With each passing day, more technologies are built to improve our quality of life and shared experiences. We are hearing more and more about the metaverse, not only in the tech community but also amongst friends and family. So what does the metaverse actually mean?
The metaverse will be a set of virtual spaces including immersive 3D experiences, that are all interconnected so you can easily move between them. It will let you do things you couldn’t do in the physical world with people you can’t physically be with. In the metaverse, you’ll be able to hang out with friends, work, play, learn, shop, and more.
The metaverse has the potential to help unlock access to new creative, social and economic opportunities, and Africans can be involved in shaping it right from the start. Here are a few things to understand about the Metaverse and Africa’s role.
No one really owns the Metaverse
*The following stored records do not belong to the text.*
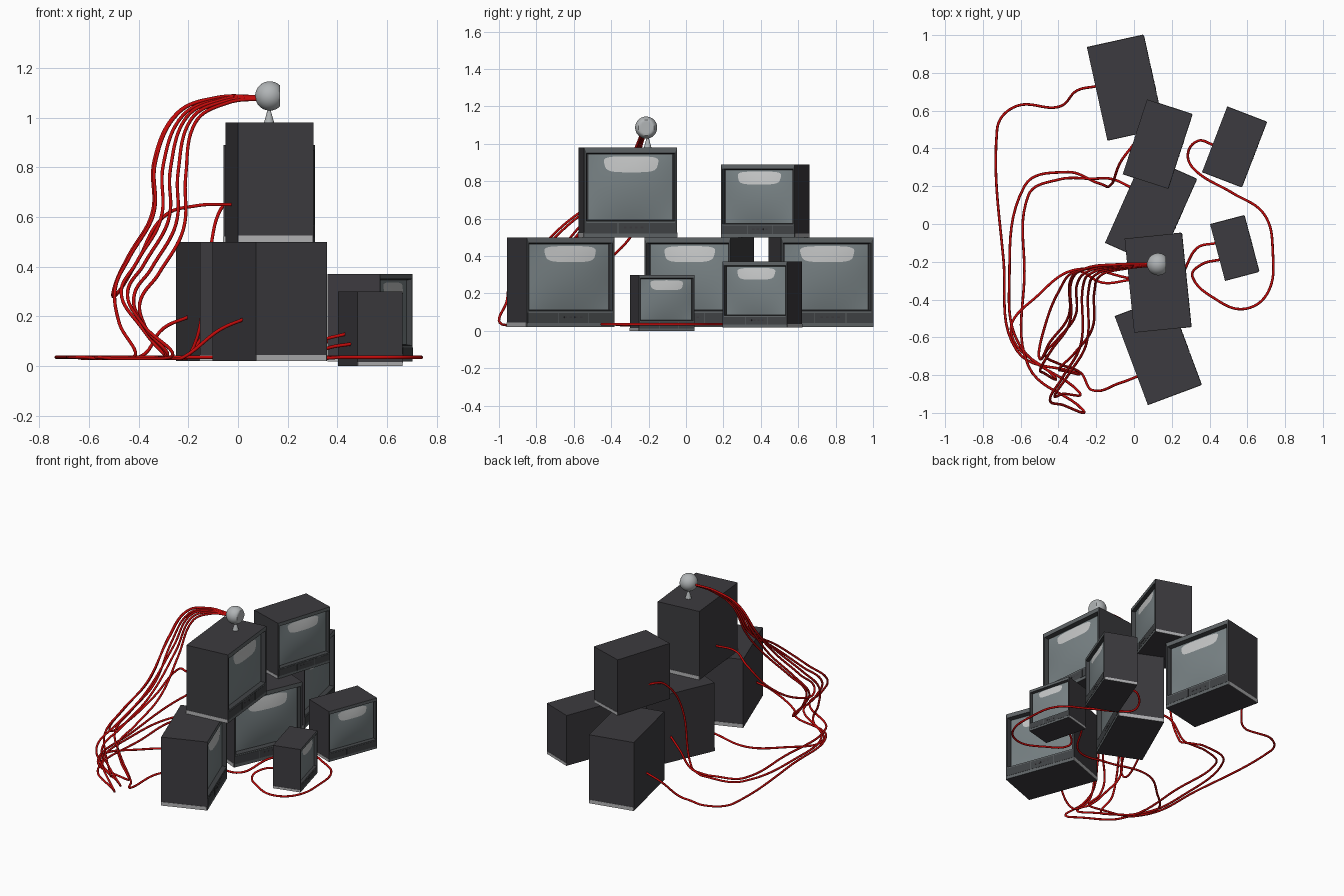
import bpy, bmesh, math
from mathutils import Vector, Matrix
from mathutils.geometry import interpolate_bezier

if "Cube" in bpy.data.objects:
    bpy.data.objects.remove(bpy.data.objects["Cube"])


def mat(name, r, g, b):
    m = bpy.data.materials.new(name)
    m.diffuse_color = (r, g, b, 1)
    m.use_nodes = True
    m.node_tree.nodes["Principled BSDF"].inputs["Base Color"].default_value = m.diffuse_color
    return m


CASE = mat("dark_case", 0.046, 0.044, 0.050)
TRIM = mat("grey_trim", 0.115, 0.128, 0.134)
PANEL = mat("dark_panel", 0.052, 0.056, 0.060)
SCREEN = mat("screen_glass", 0.19, 0.225, 0.235)
GLARE = mat("screen_glare", 0.55, 0.56, 0.56)
STRIP = mat("light_strip", 0.45, 0.45, 0.46)
METAL = mat("pale_metal", 0.44, 0.46, 0.47)
RED = mat("red_cable", 0.55, 0.003, 0.003)


def finish(bm, name, mats, parent=None):
    me = bpy.data.meshes.new(name)
    bm.to_mesh(me)
    bm.free()
    for m in mats:
        me.materials.append(m)
    ob = bpy.data.objects.new(name, me)
    bpy.context.collection.objects.link(ob)
    if parent:
        ob.parent = parent
    return ob


def activate(ob):
    bpy.ops.object.select_all(action="DESELECT")
    ob.select_set(True)
    bpy.context.view_layer.objects.active = ob


def add_box(bm, lo, hi, index=0):
    lo, hi = Vector(lo), Vector(hi)
    mtx = Matrix.Translation((lo + hi) / 2) @ Matrix.Diagonal((*(hi - lo), 1))
    geo = bmesh.ops.create_cube(bm, size=1, matrix=mtx)
    for f in {f for v in geo["verts"] for f in v.link_faces}:
        f.material_index = index


def television(tag, cx, cy, z0, w, h, angle):
    d = 0.609 * w
    # cabinet with recessed front (local +x is the screen side)
    bm = bmesh.new()
    add_box(bm, (-d / 2, -w / 2, 0), (d / 2, w / 2, h))
    bm.normal_update()
    front = max(bm.faces, key=lambda f: f.calc_center_median().x)
    for f in bmesh.ops.inset_region(bm, faces=[front], thickness=0.035 * w)["faces"]:
        f.material_index = 2 if abs(f.calc_center_median().y) > 0.2 * w else 1
    sy, zl, zh = w * 0.465, h * 0.18, h * 0.94
    for v in front.verts:
        v.co.z = zl if v.co.z < h / 2 else zh
    for f in bmesh.ops.inset_region(bm, faces=[front], thickness=0.018 * w, depth=-0.06 * w)["faces"]:
        f.material_index = 2
    front.material_index = 2
    cab = finish(bm, tag + "_cabinet", [CASE, TRIM, PANEL])
    cab.location = (cx, cy, z0)
    cab.rotation_euler.z = math.radians(angle)

    # bulged glass; the glare patch is a rounded plate lying on the same bulge
    gy, gz, zc = sy - 0.017 * w, (zh - zl) / 2 - 0.017 * w, (zl + zh) / 2

    def bulge(u, t, lift=0.0):
        return (d / 2 - 0.055 * w + 0.045 * w * (1 - u * u) * (1 - t * t) + lift, u * gy, zc + t * gz)

    bm = bmesh.new()
    bmesh.ops.create_grid(bm, x_segments=24, y_segments=20, size=1)
    for v in bm.verts:
        v.co = bulge(v.co.x, v.co.y)
    patch = bmesh.ops.create_circle(bm, cap_ends=False, segments=40, radius=1)["verts"]
    outline = [v.co.copy() for v in patch]
    bmesh.ops.delete(bm, geom=patch, context="VERTS")
    rings = []
    for k in range(1, 7):
        ring = []
        for c in outline:
            u = math.copysign(abs(c.x) ** 0.5, c.x) * k / 6
            t = math.copysign(abs(c.y) ** 0.5, c.y) * k / 6
            ring.append(bm.verts.new(bulge(0.02 + 0.69 * u * (0.93 + 0.07 * t), 0.70 + 0.245 * t, 0.0016)))
        rings.append(ring)
    new = [bm.faces.new(rings[0])]
    for a, b in zip(rings, rings[1:]):
        new += [bm.faces.new((a[i - 1], b[i - 1], b[i], a[i])) for i in range(40)]
    for f in new:
        f.material_index = 1
    bm.normal_update()
    for f in bm.faces:
        f.smooth = True
        if f.normal.x < 0:
            f.normal_flip()
    finish(bm, tag + "_screen", [SCREEN, GLARE], cab)

    # control panel plates and buttons
    bm = bmesh.new()
    x0, x1 = d / 2, d / 2 + 0.0015
    for a, b in ((-0.49, -0.14), (-0.133, 0.20), (0.207, 0.49)):
        add_box(bm, (x0, a * w, h * 0.045), (x1, b * w, h * 0.16))
    for k in range(4):
        y = w * (-0.06 + 0.06 * k)
        add_box(bm, (x1, y - 0.015 * w, h * 0.10), (x1 + 0.001, y + 0.015 * w, h * 0.12), 1)
    finish(bm, tag + "_controls", [PANEL, CASE], cab)

    # pale strips along the foot of both sides
    bm = bmesh.new()
    for s in (-1, 1):
        a, b = sorted((s * w / 2, s * (w / 2 + 0.002)))
        add_box(bm, (-d / 2, a, 0), (d / 2 - 0.004, b, h * 0.052))
    finish(bm, tag + "_side_strips", [STRIP], cab)

    # socket finder: a point on (or behind) the back, shifted sideways
    rot = Matrix.Rotation(math.radians(angle), 3, "Z")
    return lambda side, up, out=-0.01: Vector((cx, cy, z0)) + rot @ Vector((-d / 2 - out, side, up))


rear = television("rear_tv", -0.045, 0.722, 0.02, 0.505, 0.48, 12.4)
upper_rear = television("upper_rear_tv", 0.125, 0.423, 0.50, 0.415, 0.39, -18)
middle = television("middle_tv", 0.09, 0.07, 0.02, 0.505, 0.48, -24)
upper_front = television("upper_front_tv", 0.127, -0.311, 0.50, 0.50, 0.48, 5.8)
lower_front = television("lower_front_tv", 0.128, -0.67, 0.02, 0.50, 0.48, 20.5)
side = television("side_tv", 0.532, 0.408, 0.018, 0.37, 0.353, -21)
small = television("small_tv", 0.533, -0.127, 0, 0.308, 0.30, 14.8)

# ball with a flat face on a slim flared stand
bm = bmesh.new()
bmesh.ops.create_uvsphere(bm, u_segments=32, v_segments=20, radius=0.059)
for v in bm.verts:
    v.co.x = min(v.co.x, 0.042)
ball = finish(bm, "ball_head", [METAL])
ball.location = (0.128, -0.213, 1.087)
bm = bmesh.new()
bmesh.ops.create_cone(bm, cap_ends=True, segments=20, radius1=0.021, radius2=0.004, depth=0.06)
stand = finish(bm, "ball_stand", [METAL])
stand.location = (0.125, -0.205, 1.008)
for ob in (ball, stand):
    activate(ob)
    bpy.ops.object.shade_smooth_by_angle()


def cable(name, pts):
    # smooth path through the points that never sinks into the floor
    pts = [Vector(p) for p in pts]
    tan = [(pts[min(i + 1, len(pts) - 1)] - pts[max(i - 1, 0)]).normalized() for i in range(len(pts))]
    path = [pts[0]]
    for a, b, ta, tb in zip(pts, pts[1:], tan, tan[1:]):
        n = (b - a).length * 0.37
        path += interpolate_bezier(a, a + ta * n, b - tb * n, b, 10)[1:]
    cu = bpy.data.curves.new(name, "CURVE")
    cu.dimensions = "3D"
    cu.bevel_depth, cu.bevel_resolution, cu.use_fill_caps = 0.007, 2, True
    sp = cu.splines.new("POLY")
    sp.points.add(len(path) - 1)
    for p, co in zip(sp.points, path):
        p.co = (co.x, co.y, max(co.z, 0.03), 1)
    sp.use_smooth = True
    cu.materials.append(RED)
    ob = bpy.data.objects.new(name, cu)
    bpy.context.collection.objects.link(ob)
    activate(ob)
    bpy.ops.object.convert(target="MESH")


def on_floor(path):
    return [(x, y, 0.035) for x, y in path]


# middle line of the hanging bundle and how far it fans out at each point
BUNDLE = [(0.09, -0.215, 1.08), (-0.06, -0.225, 1.07), (-0.205, -0.25, 1.0),
          (-0.27, -0.33, 0.80), (-0.28, -0.52, 0.58), (-0.38, -0.66, 0.40), (-0.445, -0.74, 0.28)]
FAN = (0.008, 0.02, 0.035, 0.06, 0.06, 0.06, 0.05)


def drop(k, sway=0.0):
    return [Vector(p) + Vector((-k * f, k * f * 0.5 - sway * max(i - 3, 0) ** 0.5, (0.5 * k + sway) * f))
            for i, (p, f) in enumerate(zip(BUNDLE, FAN))]


# each cable: socket, then its floor route starting below the bundle
routes = [
    ("rear_cable", rear, 0.04, 0.18, [(-0.30, -0.79), (-0.62, -0.67), (-0.69, -0.2), (-0.725, 0.5), (-0.62, 0.625), (-0.40, 0.62)]),
    ("upper_rear_cable", upper_rear, -0.03, 0.15, [(-0.29, -0.89), (-0.60, -0.65), (-0.66, -0.3), (-0.58, 0.2), (-0.35, 0.275), (-0.2, 0.22)]),
    ("middle_cable", middle, 0.07, 0.18, [(-0.27, -0.985), (-0.56, -0.75), (-0.58, -0.25), (-0.56, 0.15), (-0.4, 0.235), (-0.22, 0.24)]),
    ("lower_front_cable", lower_front, -0.09, 0.17, [(-0.28, -0.79), (-0.22, -0.88)]),
    ("small_cable", small, 0.05, 0.13, [(-0.42, -0.81), (-0.65, -0.58), (-0.5, -0.37), (-0.3, -0.24), (0, -0.29), (0.22, -0.29)]),
]
for i, (name, socket, shift, up, floor) in enumerate(routes):
    end = socket(shift, up)
    lead = [socket(shift, up, 0.10)]
    lead[0].z = 0.035 + (end.z - 0.035) * 0.7
    if socket is upper_rear:  # this one climbs between the sets first
        lead = [(-0.12, 0.21, 0.42), (-0.07, 0.33, 0.63)]
    top = drop(i / 2 - 1, (0, 0.09, 0.11, -0.02, 0.03)[i])
    mid = top[-1].lerp(Vector((*floor[0], 0.035)), 0.5) + Vector((-0.02, 0, 0))
    cable(name, top + [mid] + on_floor(floor) + lead + [end])

# cable rising back up to the top set
cable("upper_front_cable", drop(1.1) + [(-0.48, -0.57, 0.30), (-0.40, -0.36, 0.43), (-0.30, -0.25, 0.60),
                                        upper_front(0.03, 0.145, 0.14), upper_front(0.03, 0.15)])

# loop linking the small set to the side set
loop = [(0.31, -0.28), (0.42, -0.39), (0.58, -0.45), (0.71, -0.36), (0.735, -0.15), (0.69, 0.05), (0.52, 0.165), (0.34, 0.27), (0.285, 0.36)]
cable("link_cable", [small(-0.04, 0.09), small(-0.04, 0.07, 0.10)] + on_floor(loop)
      + [side(-0.04, 0.07, 0.08), side(-0.03, 0.10)])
Several tech companies like Meta are already starting to think about the future and ways to make the metaverse a reality. It isn’t a single product one company can build or own alone, and if it is to succeed, it will need to be open and interoperable.
Bringing this to life will take collaboration and cooperation across companies, developers, creators and policymakers. It will be built gradually, as many of the products and infrastructure will only be fully realised in the next decade or so. This means great opportunities for Africa, as our booming Internet economy will enable Africans to play a part in this collaborative future.
Africa is Metaverse-ready
The evolution of the metaverse will support amazing creativity and open up new horizons for brands and businesses, and the community as a whole. Now the question is, how can we ensure Africa is metaverse ready?
Africa has a large consumer market, and, crucially, top-quality talent. The digital economy is expected to contribute up to 300 billion dollars to Africa’s GDP by 2025 (10% growth per year), and the working age population across the continent is expected to grow by 450 million people, or close to 70 per cent, by 2035.
Thriving tech start-up ecosystems in Africa are already driving job creation and economic growth. Looking ahead they will help to shape and create the technology that will change how we live and work and shape our shared digital future.
In fact, Africa is already alive to the possibilities of the metaverse. Nigeria’s Thrill Digital, founded by Delz Erinle and artist Niyi Okeowo, is using AR and VR, crypto and gaming, to create a fashion metaverse. Thrill Digital won a $40,000 grant from Epic Games, a US video game and software developer investing in metaverse development, to start Astra, a play-to-earn crypto game where players try to amass as many tokens as they can within an allotted time to win real-life luxury fashion items.
Africarare—referred to as “the first South African metaverse”—launched in October 2021. It represents a digital land, Ubuntuland, and offers immersive VR experiences including a marketplace for art. Africarare featured the premiere NFT art collection from the well-known South African artist Norman Catherine. Africarare users can purchase land via $UBU Coin, create avatars, and engage in social, gaming or art experiences, and new Africarare NFT collections will continue to be featured.
Africa’s largest mobile network operator, MTN Group, also announced in February 2022 that it had purchased 144 plots of virtual land in Ubuntuland. MTN is the first African company to invest in the Metaverse. These are exciting times for the African tech ecosystem and this is just the beginning!
Opportunities for African economies
The metaverse will also provide a significant opportunity for African brands to advertise themselves and tell unique stories in truly engaging ways. As Africa’s population becomes the largest workforce in the world by 2035, many tech analysts are convinced that the metaverse will open up economic opportunities in Africa, pointing to its relevance to the evolving post-pandemic world of work.
More interestingly, a report which estimates the impact of the metaverse 10 years after adoption, indicates that the metaverse will contribute about 1.8% GDP growth to the Sub-Saharan African economy, representing a $40 billion growth.
Meta’s commitment to Africa’s future
Meta’s recent opening of its second office in Africa – in Lagos, Nigeria – is testament to our commitment to Africa’s role in the metaverse. The office is the first office in Africa to have a team of engineers to support the Sub-Saharan region.
Meta has also launched a two-year $50m XR Programs and Research fund to build the metaverse, which includes funding for a “Future Africa: Telling Stories, Building Worlds” programme. The programme will see the company partner with Africa No Filter, Electric South and Imisi3D to support creators amplifying African voices and pushing the boundaries of digital storytelling. The program provides grants, mentorship, and supports VR storytellers to develop new and compelling content about Africa, showcasing innovative storytelling that shifts negative stereotypes about Africa.
By using immersive technology such as 360 video, VR, AR and mixed reality, creators can receive funding of up to $30,000 and mentoring from Meta to grow their skills. Together we can be sure Africa is truly metaverse ready.